What is needed |
When you reach the line containing "bm.faces.new(tower_top)" in the records below, start copying exactly, and stop once you have copied the line containing "low, high = ring(bm, outline, .143), ring(bm, outline, .272)".

#### Stored data ####

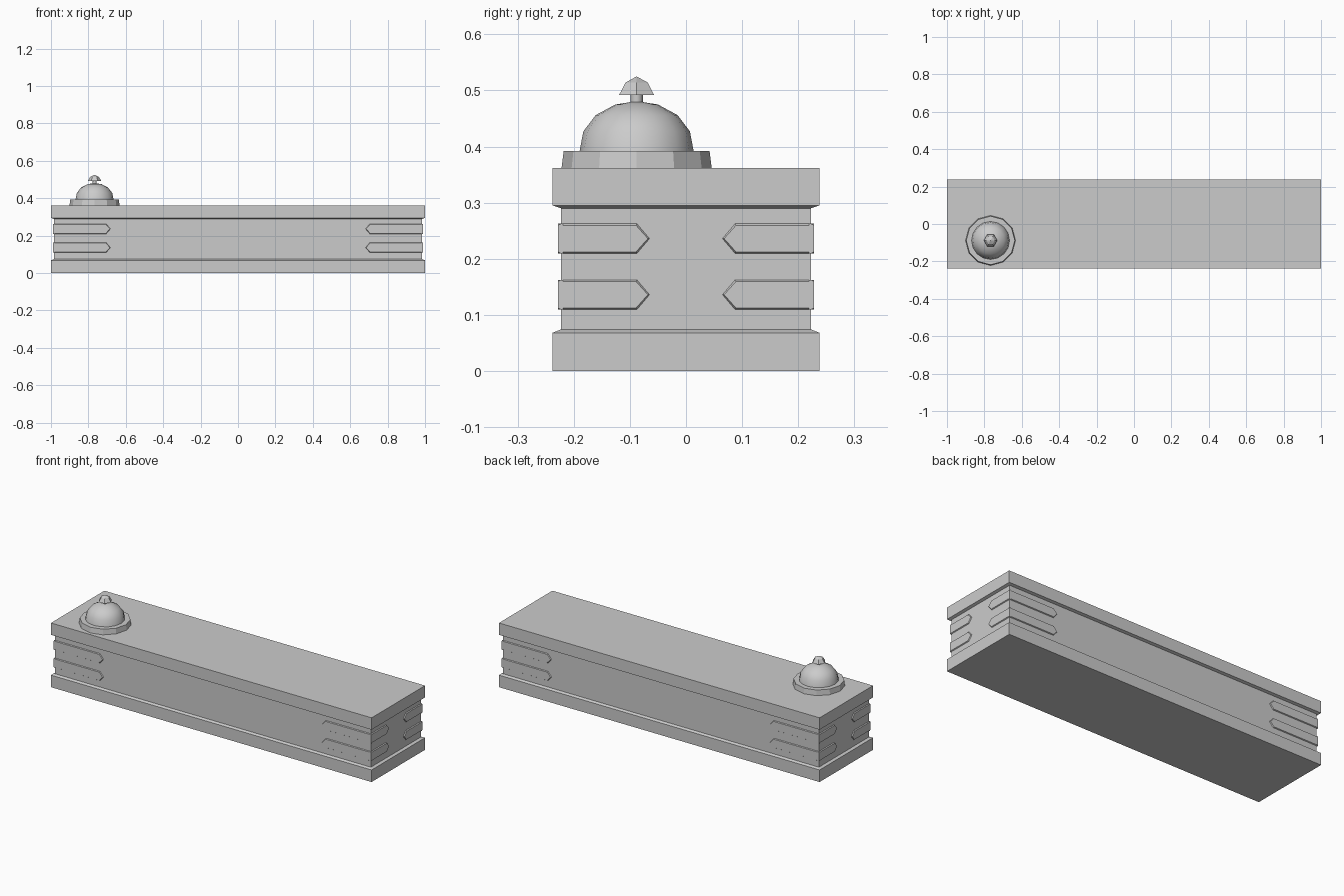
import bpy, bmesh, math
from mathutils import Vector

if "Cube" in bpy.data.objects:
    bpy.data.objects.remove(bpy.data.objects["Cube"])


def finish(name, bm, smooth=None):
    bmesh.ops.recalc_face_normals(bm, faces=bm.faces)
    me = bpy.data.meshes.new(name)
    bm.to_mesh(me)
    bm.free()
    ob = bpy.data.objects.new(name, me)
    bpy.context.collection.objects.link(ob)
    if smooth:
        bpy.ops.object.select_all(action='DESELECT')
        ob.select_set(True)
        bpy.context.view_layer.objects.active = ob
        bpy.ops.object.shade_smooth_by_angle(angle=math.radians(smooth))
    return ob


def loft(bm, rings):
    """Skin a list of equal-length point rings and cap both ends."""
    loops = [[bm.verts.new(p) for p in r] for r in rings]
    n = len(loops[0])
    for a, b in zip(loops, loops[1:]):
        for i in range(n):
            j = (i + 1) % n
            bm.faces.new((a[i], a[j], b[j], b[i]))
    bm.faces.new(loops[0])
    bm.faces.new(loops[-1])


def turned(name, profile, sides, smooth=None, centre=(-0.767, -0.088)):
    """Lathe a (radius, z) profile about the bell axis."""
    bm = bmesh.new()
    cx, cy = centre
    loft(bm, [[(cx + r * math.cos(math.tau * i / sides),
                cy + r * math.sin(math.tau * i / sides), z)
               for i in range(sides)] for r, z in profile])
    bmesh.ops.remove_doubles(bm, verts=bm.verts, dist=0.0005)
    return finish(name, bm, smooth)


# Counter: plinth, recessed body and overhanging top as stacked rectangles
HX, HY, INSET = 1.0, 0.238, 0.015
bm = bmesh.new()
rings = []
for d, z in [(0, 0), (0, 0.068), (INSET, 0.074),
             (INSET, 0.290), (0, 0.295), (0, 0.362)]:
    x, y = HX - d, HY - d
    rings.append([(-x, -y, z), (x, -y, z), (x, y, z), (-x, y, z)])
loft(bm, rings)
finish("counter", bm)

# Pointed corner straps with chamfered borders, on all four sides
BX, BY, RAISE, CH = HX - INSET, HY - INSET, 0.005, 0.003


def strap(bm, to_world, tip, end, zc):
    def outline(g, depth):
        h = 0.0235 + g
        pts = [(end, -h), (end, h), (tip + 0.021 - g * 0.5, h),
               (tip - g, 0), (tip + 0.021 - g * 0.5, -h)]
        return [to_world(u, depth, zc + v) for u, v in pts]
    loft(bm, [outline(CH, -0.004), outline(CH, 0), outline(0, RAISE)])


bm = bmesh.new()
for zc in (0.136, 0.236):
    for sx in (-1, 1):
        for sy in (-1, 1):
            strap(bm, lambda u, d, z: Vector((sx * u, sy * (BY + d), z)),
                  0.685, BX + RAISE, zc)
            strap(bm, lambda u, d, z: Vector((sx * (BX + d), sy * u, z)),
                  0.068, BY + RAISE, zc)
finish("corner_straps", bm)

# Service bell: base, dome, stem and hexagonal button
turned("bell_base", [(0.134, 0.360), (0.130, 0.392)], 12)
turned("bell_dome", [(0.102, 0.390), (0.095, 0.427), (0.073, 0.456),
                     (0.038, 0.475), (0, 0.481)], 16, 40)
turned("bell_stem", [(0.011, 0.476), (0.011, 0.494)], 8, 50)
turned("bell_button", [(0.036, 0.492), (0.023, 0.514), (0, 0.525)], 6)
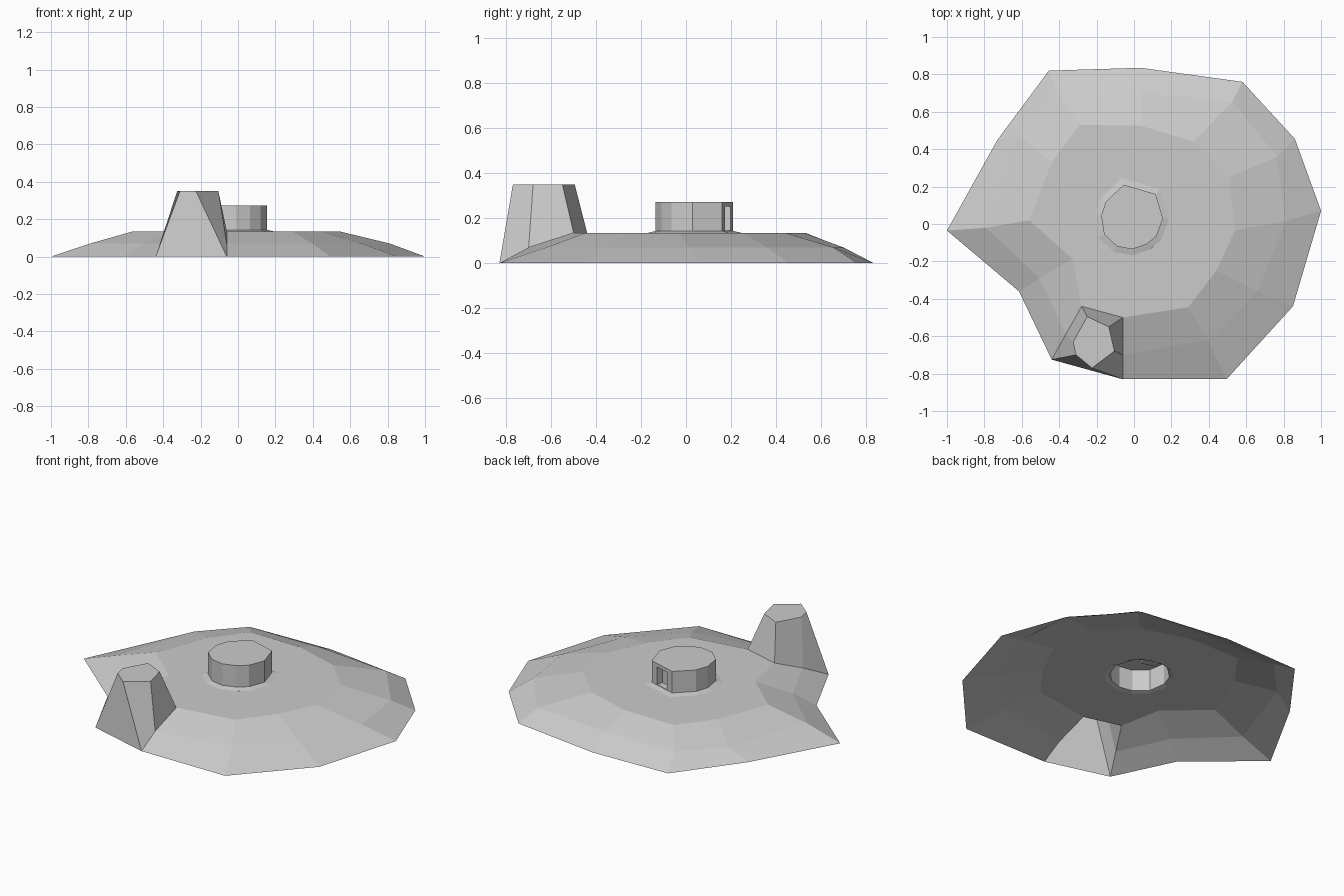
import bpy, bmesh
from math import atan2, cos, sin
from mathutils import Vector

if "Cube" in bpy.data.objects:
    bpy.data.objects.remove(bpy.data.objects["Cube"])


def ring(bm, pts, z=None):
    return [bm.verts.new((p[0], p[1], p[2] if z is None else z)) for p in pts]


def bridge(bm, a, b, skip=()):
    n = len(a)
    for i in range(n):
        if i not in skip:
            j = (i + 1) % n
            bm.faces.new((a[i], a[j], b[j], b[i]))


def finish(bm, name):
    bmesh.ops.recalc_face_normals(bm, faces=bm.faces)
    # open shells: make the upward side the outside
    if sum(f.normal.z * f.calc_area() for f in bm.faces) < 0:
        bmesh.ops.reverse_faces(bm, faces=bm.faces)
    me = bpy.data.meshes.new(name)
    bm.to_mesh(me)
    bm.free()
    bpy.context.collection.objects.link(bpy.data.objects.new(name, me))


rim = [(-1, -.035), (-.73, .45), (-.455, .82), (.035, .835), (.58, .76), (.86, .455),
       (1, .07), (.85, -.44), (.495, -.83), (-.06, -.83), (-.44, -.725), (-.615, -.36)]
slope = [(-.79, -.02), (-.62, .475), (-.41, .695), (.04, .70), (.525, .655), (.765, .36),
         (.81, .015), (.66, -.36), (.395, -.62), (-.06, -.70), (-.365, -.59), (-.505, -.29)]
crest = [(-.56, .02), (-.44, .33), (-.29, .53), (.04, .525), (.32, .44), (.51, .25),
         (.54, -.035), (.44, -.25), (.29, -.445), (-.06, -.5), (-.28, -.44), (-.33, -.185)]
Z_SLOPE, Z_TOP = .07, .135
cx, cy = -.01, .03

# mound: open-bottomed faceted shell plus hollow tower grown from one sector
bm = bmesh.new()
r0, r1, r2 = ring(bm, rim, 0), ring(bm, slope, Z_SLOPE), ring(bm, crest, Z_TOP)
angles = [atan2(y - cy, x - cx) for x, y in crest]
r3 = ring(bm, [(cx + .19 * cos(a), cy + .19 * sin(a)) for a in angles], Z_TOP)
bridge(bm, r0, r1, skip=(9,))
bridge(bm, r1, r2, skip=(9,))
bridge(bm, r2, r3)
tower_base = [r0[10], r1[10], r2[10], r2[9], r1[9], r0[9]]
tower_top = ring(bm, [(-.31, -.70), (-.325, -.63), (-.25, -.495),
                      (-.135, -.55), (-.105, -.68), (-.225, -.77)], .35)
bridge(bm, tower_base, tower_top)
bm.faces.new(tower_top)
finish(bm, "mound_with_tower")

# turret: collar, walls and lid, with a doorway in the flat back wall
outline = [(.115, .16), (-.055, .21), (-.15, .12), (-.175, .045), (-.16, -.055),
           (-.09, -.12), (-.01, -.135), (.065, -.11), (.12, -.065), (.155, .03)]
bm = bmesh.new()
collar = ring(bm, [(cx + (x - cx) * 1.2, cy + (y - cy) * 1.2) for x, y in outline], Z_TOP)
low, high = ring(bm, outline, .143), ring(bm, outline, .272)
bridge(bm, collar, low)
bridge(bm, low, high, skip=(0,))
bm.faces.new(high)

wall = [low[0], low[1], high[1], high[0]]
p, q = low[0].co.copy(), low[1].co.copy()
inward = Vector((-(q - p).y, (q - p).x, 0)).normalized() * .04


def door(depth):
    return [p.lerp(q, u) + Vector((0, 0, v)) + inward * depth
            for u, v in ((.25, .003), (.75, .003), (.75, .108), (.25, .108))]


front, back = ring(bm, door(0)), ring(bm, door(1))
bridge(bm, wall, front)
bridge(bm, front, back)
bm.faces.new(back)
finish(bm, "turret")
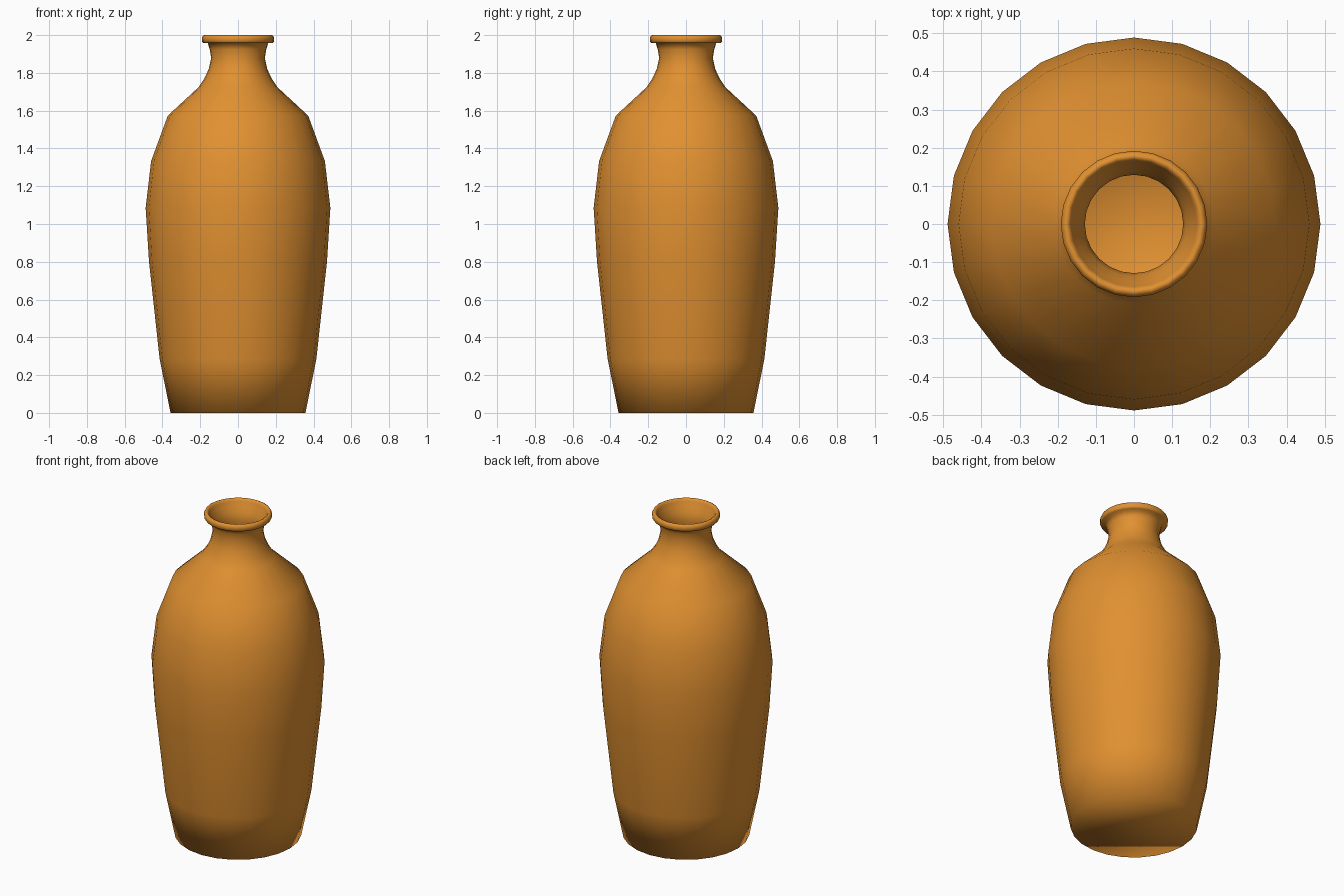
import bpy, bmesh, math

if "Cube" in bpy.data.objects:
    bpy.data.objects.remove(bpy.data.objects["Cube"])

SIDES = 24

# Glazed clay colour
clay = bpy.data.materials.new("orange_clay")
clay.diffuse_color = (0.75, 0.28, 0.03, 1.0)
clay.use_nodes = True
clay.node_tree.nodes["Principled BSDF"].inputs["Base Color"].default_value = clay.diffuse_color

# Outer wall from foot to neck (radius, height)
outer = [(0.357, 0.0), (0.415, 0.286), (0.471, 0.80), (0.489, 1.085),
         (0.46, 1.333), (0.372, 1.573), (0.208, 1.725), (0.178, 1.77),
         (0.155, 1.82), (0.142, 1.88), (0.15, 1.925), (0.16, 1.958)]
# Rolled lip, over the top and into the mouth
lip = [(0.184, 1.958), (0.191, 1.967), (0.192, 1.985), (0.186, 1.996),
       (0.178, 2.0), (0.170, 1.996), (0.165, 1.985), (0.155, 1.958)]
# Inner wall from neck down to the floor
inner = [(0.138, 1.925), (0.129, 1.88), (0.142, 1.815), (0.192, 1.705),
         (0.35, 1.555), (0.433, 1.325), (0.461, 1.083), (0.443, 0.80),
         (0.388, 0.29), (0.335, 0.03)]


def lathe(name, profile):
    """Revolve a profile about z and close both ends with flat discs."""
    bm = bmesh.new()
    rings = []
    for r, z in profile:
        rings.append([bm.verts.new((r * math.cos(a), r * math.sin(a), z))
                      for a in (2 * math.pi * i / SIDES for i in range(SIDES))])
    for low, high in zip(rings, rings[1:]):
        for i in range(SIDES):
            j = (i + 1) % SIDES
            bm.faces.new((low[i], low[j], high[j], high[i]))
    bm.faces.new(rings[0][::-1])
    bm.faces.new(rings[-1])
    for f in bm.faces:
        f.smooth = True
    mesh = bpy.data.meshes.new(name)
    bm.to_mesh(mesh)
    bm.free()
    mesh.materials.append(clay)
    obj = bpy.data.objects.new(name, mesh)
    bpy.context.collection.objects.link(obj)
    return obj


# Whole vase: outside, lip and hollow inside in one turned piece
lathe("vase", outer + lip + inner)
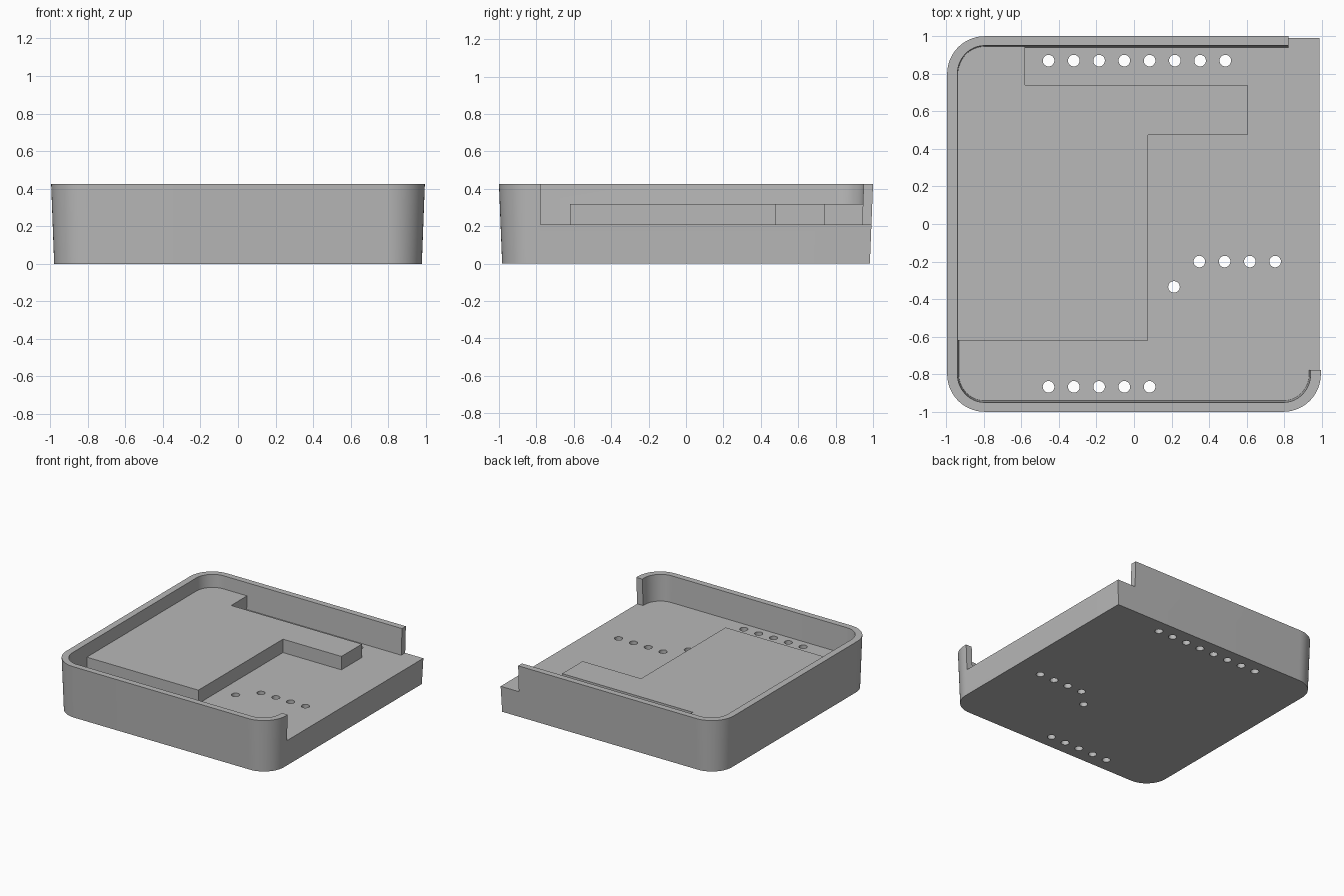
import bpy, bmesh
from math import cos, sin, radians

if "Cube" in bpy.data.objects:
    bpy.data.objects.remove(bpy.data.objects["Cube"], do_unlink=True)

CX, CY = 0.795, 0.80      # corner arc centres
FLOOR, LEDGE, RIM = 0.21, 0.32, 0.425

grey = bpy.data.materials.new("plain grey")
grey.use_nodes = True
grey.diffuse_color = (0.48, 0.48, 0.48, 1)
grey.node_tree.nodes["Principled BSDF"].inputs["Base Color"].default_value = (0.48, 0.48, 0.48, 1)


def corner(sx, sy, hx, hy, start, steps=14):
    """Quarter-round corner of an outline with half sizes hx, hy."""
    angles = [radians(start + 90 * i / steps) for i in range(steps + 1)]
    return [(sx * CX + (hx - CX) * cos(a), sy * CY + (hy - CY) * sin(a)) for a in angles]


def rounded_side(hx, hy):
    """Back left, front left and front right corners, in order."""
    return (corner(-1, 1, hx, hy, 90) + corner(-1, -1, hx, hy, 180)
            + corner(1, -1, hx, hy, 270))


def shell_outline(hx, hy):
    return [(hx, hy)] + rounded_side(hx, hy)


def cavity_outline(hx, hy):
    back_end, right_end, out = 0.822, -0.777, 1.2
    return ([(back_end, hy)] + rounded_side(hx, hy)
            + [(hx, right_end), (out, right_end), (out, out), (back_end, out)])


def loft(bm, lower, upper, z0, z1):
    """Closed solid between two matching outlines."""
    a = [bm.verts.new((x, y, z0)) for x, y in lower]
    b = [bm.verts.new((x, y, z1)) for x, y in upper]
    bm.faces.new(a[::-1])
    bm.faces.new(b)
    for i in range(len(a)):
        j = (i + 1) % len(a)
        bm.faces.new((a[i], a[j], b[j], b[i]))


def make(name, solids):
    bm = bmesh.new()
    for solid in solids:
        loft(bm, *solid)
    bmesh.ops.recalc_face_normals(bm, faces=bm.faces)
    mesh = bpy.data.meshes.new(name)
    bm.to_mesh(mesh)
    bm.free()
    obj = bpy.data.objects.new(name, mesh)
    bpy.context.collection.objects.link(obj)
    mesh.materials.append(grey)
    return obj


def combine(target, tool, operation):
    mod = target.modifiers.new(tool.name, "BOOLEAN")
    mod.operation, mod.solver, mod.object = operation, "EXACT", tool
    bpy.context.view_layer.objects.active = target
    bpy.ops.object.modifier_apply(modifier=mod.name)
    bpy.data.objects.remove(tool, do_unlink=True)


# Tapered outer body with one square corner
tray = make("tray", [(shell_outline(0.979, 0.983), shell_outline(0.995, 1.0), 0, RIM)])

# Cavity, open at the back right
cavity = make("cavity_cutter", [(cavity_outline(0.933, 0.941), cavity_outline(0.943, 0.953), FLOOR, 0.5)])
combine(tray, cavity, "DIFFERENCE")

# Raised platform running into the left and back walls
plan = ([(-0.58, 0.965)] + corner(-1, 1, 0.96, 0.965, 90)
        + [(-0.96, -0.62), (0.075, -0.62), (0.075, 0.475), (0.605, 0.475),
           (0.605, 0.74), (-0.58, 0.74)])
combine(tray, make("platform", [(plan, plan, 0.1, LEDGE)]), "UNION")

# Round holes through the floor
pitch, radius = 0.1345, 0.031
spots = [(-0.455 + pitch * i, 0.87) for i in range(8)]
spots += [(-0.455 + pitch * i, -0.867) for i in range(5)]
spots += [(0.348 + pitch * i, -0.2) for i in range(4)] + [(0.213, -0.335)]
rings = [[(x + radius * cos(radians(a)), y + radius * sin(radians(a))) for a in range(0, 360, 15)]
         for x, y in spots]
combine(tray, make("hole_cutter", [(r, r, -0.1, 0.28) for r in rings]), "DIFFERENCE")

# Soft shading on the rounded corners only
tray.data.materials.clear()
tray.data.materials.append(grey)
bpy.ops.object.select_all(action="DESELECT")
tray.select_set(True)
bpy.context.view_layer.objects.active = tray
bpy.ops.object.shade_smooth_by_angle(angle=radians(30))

####

Task solution |
bm.faces.new(tower_top)
finish(bm, "mound_with_tower")

# turret: collar, walls and lid, with a doorway in the flat back wall
outline = [(.115, .16), (-.055, .21), (-.15, .12), (-.175, .045), (-.16, -.055),
           (-.09, -.12), (-.01, -.135), (.065, -.11), (.12, -.065), (.155, .03)]
bm = bmesh.new()
collar = ring(bm, [(cx + (x - cx) * 1.2, cy + (y - cy) * 1.2) for x, y in outline], Z_TOP)
low, high = ring(bm, outline, .143), ring(bm, outline, .272)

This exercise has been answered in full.